R. Bates et al. /Nucl. Instr. mrd h&h.

detectors. There is hope that enhanced radiation hardness will be provided by some new kind of GaAs material. For the present, GaAs devices can be used at basically the same cost as silicon if a faster signal or a higher atomic number is required.

in Phys. Rex .A 4/O (1998) 6-11

111 F. Antinori VI 131

Acknowledgements We gratefully acknowledge the assistance of the many people who have been involved in the device preparation and testing. In particular, we thank A. Cetronio and C. Lanzieri from Alenia S.p.A., G. Humpston from GEC-M, F. Cossey-Puget and J.P. Avondo for their technical support, E. Chesi, H. Beker and A. Mazzoni for help in setting up the DAQ. Sensor fabrication was made possible by funds from I.N.F.N. We are also grateful for the support of this work from PPARC through a CASE postgraduate studentship sponsored by the Rutherford-Appleton Laboratory.
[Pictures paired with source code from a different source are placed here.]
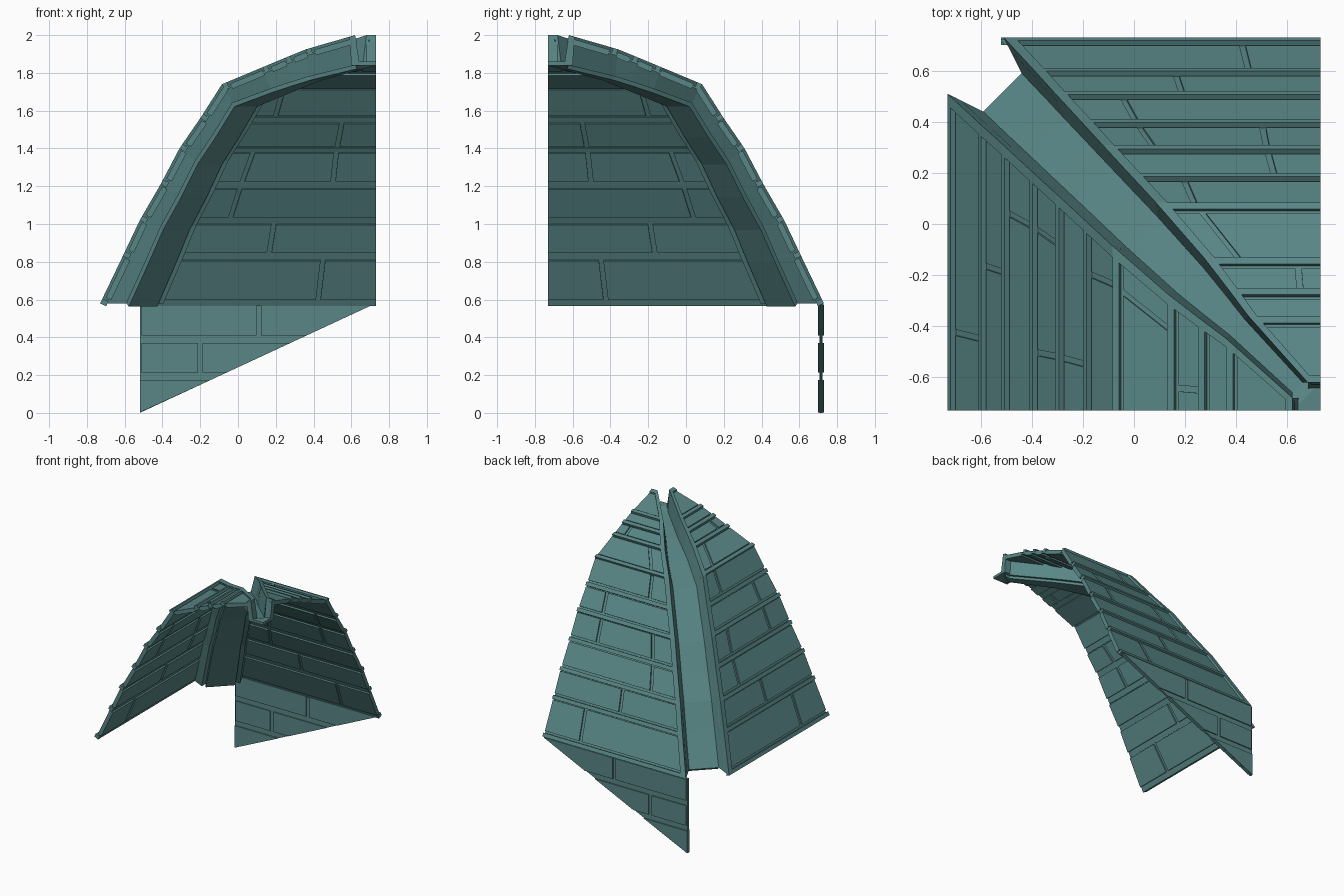
import bpy, bmesh
from mathutils import Vector

if "Cube" in bpy.data.objects:
    bpy.data.objects.remove(bpy.data.objects["Cube"])

mat = bpy.data.materials.new("teal_slate")
mat.diffuse_color = (0.10, 0.24, 0.24, 1)
mat.use_nodes = True
mat.node_tree.nodes["Principled BSDF"].inputs["Base Color"].default_value = mat.diffuse_color

# Roof profile (distance outward, height) at each course line, eave to peak
P = [(.73, .58), (.61, .83), (.52, 1.02), (.41, 1.21), (.31, 1.40), (.20, 1.56),
     (.085, 1.74), (-.13, 1.83), (-.25, 1.88), (-.36, 1.925), (-.62, 2.0)]
# Slanted joints in each course: x at lower edge, x at upper edge
JOINTS = [[(.42, .45)], [(.16, .19)], [(-.05, .01)], [(.01, .08), (.50, .52)],
          [(.52, .55)], [(.19, .24)], [(.24, .41)], [(.64, .65)], [], []]
RIGHT = .73
GAP = .012


def lerp(a, b, t):
    return a + (b - a) * t


def key(i, low, mid, top):
    """Value at course line i from values at eave, bend and peak."""
    return lerp(low, mid, i / 6) if i <= 6 else lerp(mid, top, (i - 6) / 4)


def make(name, lofts):
    """One object from lofts; each loft is a list of matching closed sections."""
    bm = bmesh.new()
    for sections in lofts:
        rings = [[bm.verts.new(p) for p in s] for s in sections]
        n = len(rings[0])
        for a, b in zip(rings, rings[1:]):
            for k in range(n):
                bm.faces.new((a[k], a[(k + 1) % n], b[(k + 1) % n], b[k]))
        bm.faces.new(rings[0])
        bm.faces.new(rings[-1])
    bmesh.ops.recalc_face_normals(bm, faces=bm.faces)
    me = bpy.data.meshes.new(name)
    bm.to_mesh(me)
    bm.free()
    me.materials.append(mat)
    ob = bpy.data.objects.new(name, me)
    bpy.context.collection.objects.link(ob)


def swap(p):
    return (-p[1], -p[0], p[2])


def make_pair(name, lofts):
    """Back slope part and its copy mirrored across the hip diagonal."""
    make("back_" + name, lofts)
    make("left_" + name, [[[swap(p) for p in s] for s in l] for l in lofts])


def hip_x(i):
    return key(i, .22, .17, .06) - P[i][0]


def hip_inner(i):
    u = P[i][0] - key(i, .14, .055, 0)
    z = P[i][1] - key(i, 0, .10, .16)
    return Vector((key(i, .15, .12, .04) - u, u, z))


def slab(i, t0, t1, left, right, outer, inner):
    """Block in course i; left/right are (x low, x high) over the whole course."""
    a, b = Vector(P[i]), Vector(P[i + 1])
    d = (b - a).normalized()
    n = Vector((d.y, -d.x))
    if n.y < 0:
        n = -n
    secs = []
    for t in (t0, t1):
        c = a.lerp(b, t)
        o, q = c + n * outer, c + n * inner
        xl, xr = lerp(*left, t), lerp(*right, t)
        secs.append([(xl, *o), (xr, *o), (xr, *q), (xl, *q)])
    return secs


tiles, lips, core = [], [], []
for i in range(len(P) - 1):
    length = (Vector(P[i + 1]) - Vector(P[i])).length
    edge = (hip_x(i) + .015, hip_x(i + 1) + .015)
    end = (RIGHT, RIGHT)
    lips.append(slab(i, 0, .028 / length, edge, end, 0, -.035))
    core.append(slab(i, 0, 1, edge, end, -.024, -.034))
    cuts = [edge]
    for lo, hi in JOINTS[i]:
        cuts += [(lo - GAP, hi - GAP), (lo + GAP, hi + GAP)]
    cuts.append(end)
    for l, r in zip(cuts[::2], cuts[1::2]):
        tiles.append(slab(i, .042 / length, 1 - .006 / length, l, r, -.014, -.045))
make_pair("slope_tiles", tiles)
make_pair("course_lips", lips)
make_pair("slope_sheet", core)

# Rim walls dropping from the tiles to the sunken hip board
rim = []
for i in range(len(P)):
    o = Vector((hip_x(i), *P[i]))
    q = hip_inner(i)
    w = Vector((key(i, .045, .045, .03), 0, 0))
    rim.append([o, o + w, q + w, q])
make_pair("hip_rim", [rim])

# Upright end plate closing the peak of each slope
q = hip_inner(10)
make_pair("peak_plate", [[
    [(x, -.62, 2.0), (x, -.59, 1.99), (x, -.60, 1.84), (x, -.645, 1.84)]
    for x in (hip_x(10), RIGHT)]])

# Sunken hip board between the two rims, running on to the peak corner
board = []
drop = Vector((.012, -.012, -.018))
for i in range(len(P)):
    b = hip_inner(i)
    a = Vector(swap(b))
    board.append([a, b, b + drop, a + drop])
b = Vector((.73, -.62, 1.86))
a = Vector(swap(b))
down = Vector((0, 0, -.02))
board.append([a, b, b + down, a + down])
make("hip_board", [board])
c = Vector((.73, -.73, 1.86))
make("peak_corner", [[[a, b, c], [a + down, b + down, c + down]]])


# Triangular brick wall hanging below the back eave
def slope_x(z):
    return -.52 + z * 1.25 / .58


def panel(points, y0, y1):
    return [[(x, y, z) for x, z in points] for y in (y0, y1)]


make("wall_core", [panel([(-.52, 0), (.73, .58), (-.52, .58)], .708, .722)])
bricks = [panel([(-.52, .002), (slope_x(.175), .175), (-.52, .175)], .70, .73)]
for z0, z1, joint in ((.215, .37, -.20), (.41, .575, .11)):
    bricks.append(panel([(-.51, z0), (joint - .013, z0), (joint - .013, z1), (-.51, z1)], .70, .73))
    bricks.append(panel([(joint + .013, z0), (slope_x(z0), z0), (slope_x(z1), z1),
                         (joint + .013, z1)], .70, .73))
make("wall_bricks", bricks)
II

c41 c51 [61

c71

C81 c91 Cl01

et al.. Nucl. lnstr. and Meth. A 360 (1995) 91. E.H.M. Heijne et al., IEEE Trans. Nucl. Sci. 42 (4) (1995) 413. K.H. Becks et al.. Nucl. Instr. and Meth. A 386 (1997) 11. S. D’Auria et al., Nucl. Ins&. and Meth. A 386 (1997) 177. E.H.M. Heijne et al., Nucl. Instr. and Meth. A 383 (I) (1996) 55. E. Cantatore et al., Uniformity response of the LHCl large area pixel detector system, Frontier detectors for frontier Physics, La Biodola, 25531 May, 1997, to appear in Nucl. Instr. and Meth. A. R. Bates et al., in: P.G. Pelfer et al., (Eds.). Proc. 3rd Int. workshop on GaAs detectors and related compounds, San Miniato, Italy. 21-24 March 1995, World Scientific (1996) 92. R.L. Bates et al.. Nucl. Instr. and Meth. A 395 (1997) 54. F. Tenbush et al., Nucl. Instr. and Meth. A 388 (1997) 38. S.P. Beaumont et al., Nucl. Instr. and Meth. A 322 (1992) 472.

1. DEVELOPMENTS